What the task requires:
Pictures are not part of the copy; repeat everything else in the records exactly.

Source information:
---
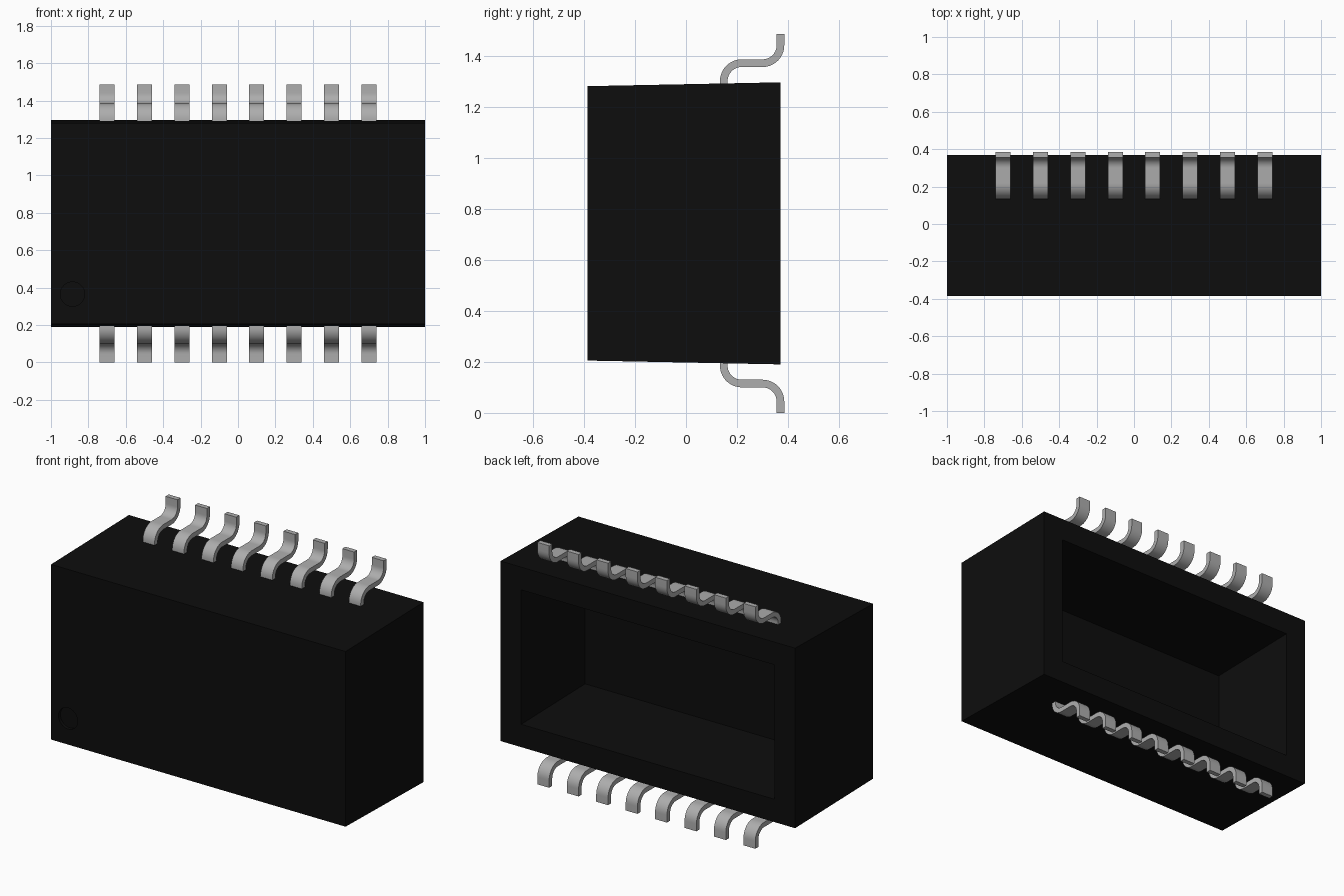
import bpy, bmesh, math
from mathutils import Vector

cube = bpy.data.objects.get("Cube")
if cube:
    bpy.data.objects.remove(cube, do_unlink=True)

HEIGHT = 1.485


def material(name, rgb, rough, metal=0.0):
    m = bpy.data.materials.new(name)
    m.use_nodes = True
    m.diffuse_color = (*rgb, 1)
    bsdf = m.node_tree.nodes["Principled BSDF"]
    bsdf.inputs["Base Color"].default_value = (*rgb, 1)
    bsdf.inputs["Roughness"].default_value = rough
    bsdf.inputs["Metallic"].default_value = metal
    return m


black = material("black plastic", (0.004, 0.004, 0.004), 0.6)
grey = material("grey metal", (0.42, 0.42, 0.42), 0.4)


def finish(bm, name, mat):
    bmesh.ops.recalc_face_normals(bm, faces=bm.faces)
    me = bpy.data.meshes.new(name)
    bm.to_mesh(me)
    bm.free()
    me.materials.append(mat)
    ob = bpy.data.objects.new(name, me)
    bpy.context.collection.objects.link(ob)
    return ob


def select_only(ob):
    bpy.ops.object.select_all(action='DESELECT')
    ob.select_set(True)
    bpy.context.view_layer.objects.active = ob


# Housing: rectangular rings joined from the front face, around the rim, into the cavity
# each ring is (half width, y, bottom z)
rings = [(1.0, -0.385, 0.205), (1.0, 0.37, 0.19),
         (0.86, 0.37, 0.33), (0.86, -0.25, 0.342)]
bm = bmesh.new()
loops = []
for w, y, z in rings:
    corners = [(-w, z), (w, z), (w, HEIGHT - z), (-w, HEIGHT - z)]
    loops.append([bm.verts.new((x, y, h)) for x, h in corners])
for a, b in zip(loops, loops[1:]):
    for i in range(4):
        j = (i + 1) % 4
        bm.faces.new((a[i], a[j], b[j], b[i]))
bm.faces.new(loops[0])
bm.faces.new(loops[-1])
housing = finish(bm, "housing", black)

# Shallow round marker recess in the front face
bpy.ops.mesh.primitive_cylinder_add(vertices=32, radius=0.065, depth=0.04,
                                    location=(-0.885, -0.385, 0.365),
                                    rotation=(math.pi / 2, 0, 0))
cutter = bpy.context.object
cutter.name = "marker_cutter"
cutter.hide_render = True
cutter.data.materials.append(black)
mod = housing.modifiers.new("marker_recess", 'BOOLEAN')
mod.operation = 'DIFFERENCE'
mod.solver = 'EXACT'
mod.object = cutter
select_only(housing)
bpy.ops.object.modifier_apply(modifier=mod.name)
bpy.data.objects.remove(cutter, do_unlink=True)


# Pins: flat strip following an S-shaped path in the y-z plane
def arc(cy, cz, r, a0, a1, n=10):
    angles = [math.radians(a0 + (a1 - a0) * i / n) for i in range(n + 1)]
    return [Vector((cy + r * math.cos(a), cz + r * math.sin(a))) for a in angles]


path = ([Vector((0.148, 0.23))] + arc(0.218, 0.185, 0.07, 180, 270)
        + arc(0.30, 0.045, 0.07, 90, 0) + [Vector((0.37, 0.0))])


def make_pin(name, x, top, width=0.08, thick=0.03):
    bm = bmesh.new()
    sections = []
    for i, p in enumerate(path):
        t = (path[min(i + 1, len(path) - 1)] - path[max(i - 1, 0)]).normalized()
        if i == len(path) - 1:
            t = Vector((0, -1))
        n = Vector((-t.y, t.x)) * thick / 2
        ring = []
        for sx, sn in ((-1, -1), (1, -1), (1, 1), (-1, 1)):
            q = p + n * sn
            z = HEIGHT - q.y if top else q.y
            ring.append(bm.verts.new((x + sx * width / 2, q.x, z)))
        sections.append(ring)
    for a, b in zip(sections, sections[1:]):
        for i in range(4):
            j = (i + 1) % 4
            bm.faces.new((a[i], a[j], b[j], b[i]))
    bm.faces.new(sections[0])
    bm.faces.new(sections[-1])
    pin = finish(bm, name, grey)
    select_only(pin)
    bpy.ops.object.shade_smooth_by_angle(angle=math.radians(35))


# Eight pins along each long side
for i in range(8):
    px = -0.7 + 0.2 * i
    make_pin(f"lower_pin_{i + 1}", px, False)
    make_pin(f"upper_pin_{i + 1}", px, True)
---
Answer space:
import bpy, bmesh, math
from mathutils import Vector

cube = bpy.data.objects.get("Cube")
if cube:
    bpy.data.objects.remove(cube, do_unlink=True)

HEIGHT = 1.485


def material(name, rgb, rough, metal=0.0):
    m = bpy.data.materials.new(name)
    m.use_nodes = True
    m.diffuse_color = (*rgb, 1)
    bsdf = m.node_tree.nodes["Principled BSDF"]
    bsdf.inputs["Base Color"].default_value = (*rgb, 1)
    bsdf.inputs["Roughness"].default_value = rough
    bsdf.inputs["Metallic"].default_value = metal
    return m


black = material("black plastic", (0.004, 0.004, 0.004), 0.6)
grey = material("grey metal", (0.42, 0.42, 0.42), 0.4)


def finish(bm, name, mat):
    bmesh.ops.recalc_face_normals(bm, faces=bm.faces)
    me = bpy.data.meshes.new(name)
    bm.to_mesh(me)
    bm.free()
    me.materials.append(mat)
    ob = bpy.data.objects.new(name, me)
    bpy.context.collection.objects.link(ob)
    return ob


def select_only(ob):
    bpy.ops.object.select_all(action='DESELECT')
    ob.select_set(True)
    bpy.context.view_layer.objects.active = ob


# Housing: rectangular rings joined from the front face, around the rim, into the cavity
# each ring is (half width, y, bottom z)
rings = [(1.0, -0.385, 0.205), (1.0, 0.37, 0.19),
         (0.86, 0.37, 0.33), (0.86, -0.25, 0.342)]
bm = bmesh.new()
loops = []
for w, y, z in rings:
    corners = [(-w, z), (w, z), (w, HEIGHT - z), (-w, HEIGHT - z)]
    loops.append([bm.verts.new((x, y, h)) for x, h in corners])
for a, b in zip(loops, loops[1:]):
    for i in range(4):
        j = (i + 1) % 4
        bm.faces.new((a[i], a[j], b[j], b[i]))
bm.faces.new(loops[0])
bm.faces.new(loops[-1])
housing = finish(bm, "housing", black)

# Shallow round marker recess in the front face
bpy.ops.mesh.primitive_cylinder_add(vertices=32, radius=0.065, depth=0.04,
                                    location=(-0.885, -0.385, 0.365),
                                    rotation=(math.pi / 2, 0, 0))
cutter = bpy.context.object
cutter.name = "marker_cutter"
cutter.hide_render = True
cutter.data.materials.append(black)
mod = housing.modifiers.new("marker_recess", 'BOOLEAN')
mod.operation = 'DIFFERENCE'
mod.solver = 'EXACT'
mod.object = cutter
select_only(housing)
bpy.ops.object.modifier_apply(modifier=mod.name)
bpy.data.objects.remove(cutter, do_unlink=True)


# Pins: flat strip following an S-shaped path in the y-z plane
def arc(cy, cz, r, a0, a1, n=10):
    angles = [math.radians(a0 + (a1 - a0) * i / n) for i in range(n + 1)]
    return [Vector((cy + r * math.cos(a), cz + r * math.sin(a))) for a in angles]


path = ([Vector((0.148, 0.23))] + arc(0.218, 0.185, 0.07, 180, 270)
        + arc(0.30, 0.045, 0.07, 90, 0) + [Vector((0.37, 0.0))])


def make_pin(name, x, top, width=0.08, thick=0.03):
    bm = bmesh.new()
    sections = []
    for i, p in enumerate(path):
        t = (path[min(i + 1, len(path) - 1)] - path[max(i - 1, 0)]).normalized()
        if i == len(path) - 1:
            t = Vector((0, -1))
        n = Vector((-t.y, t.x)) * thick / 2
        ring = []
        for sx, sn in ((-1, -1), (1, -1), (1, 1), (-1, 1)):
            q = p + n * sn
            z = HEIGHT - q.y if top else q.y
            ring.append(bm.verts.new((x + sx * width / 2, q.x, z)))
        sections.append(ring)
    for a, b in zip(sections, sections[1:]):
        for i in range(4):
            j = (i + 1) % 4
            bm.faces.new((a[i], a[j], b[j], b[i]))
    bm.faces.new(sections[0])
    bm.faces.new(sections[-1])
    pin = finish(bm, name, grey)
    select_only(pin)
    bpy.ops.object.shade_smooth_by_angle(angle=math.radians(35))


# Eight pins along each long side
for i in range(8):
    px = -0.7 + 0.2 * i
    make_pin(f"lower_pin_{i + 1}", px, False)
    make_pin(f"upper_pin_{i + 1}", px, True)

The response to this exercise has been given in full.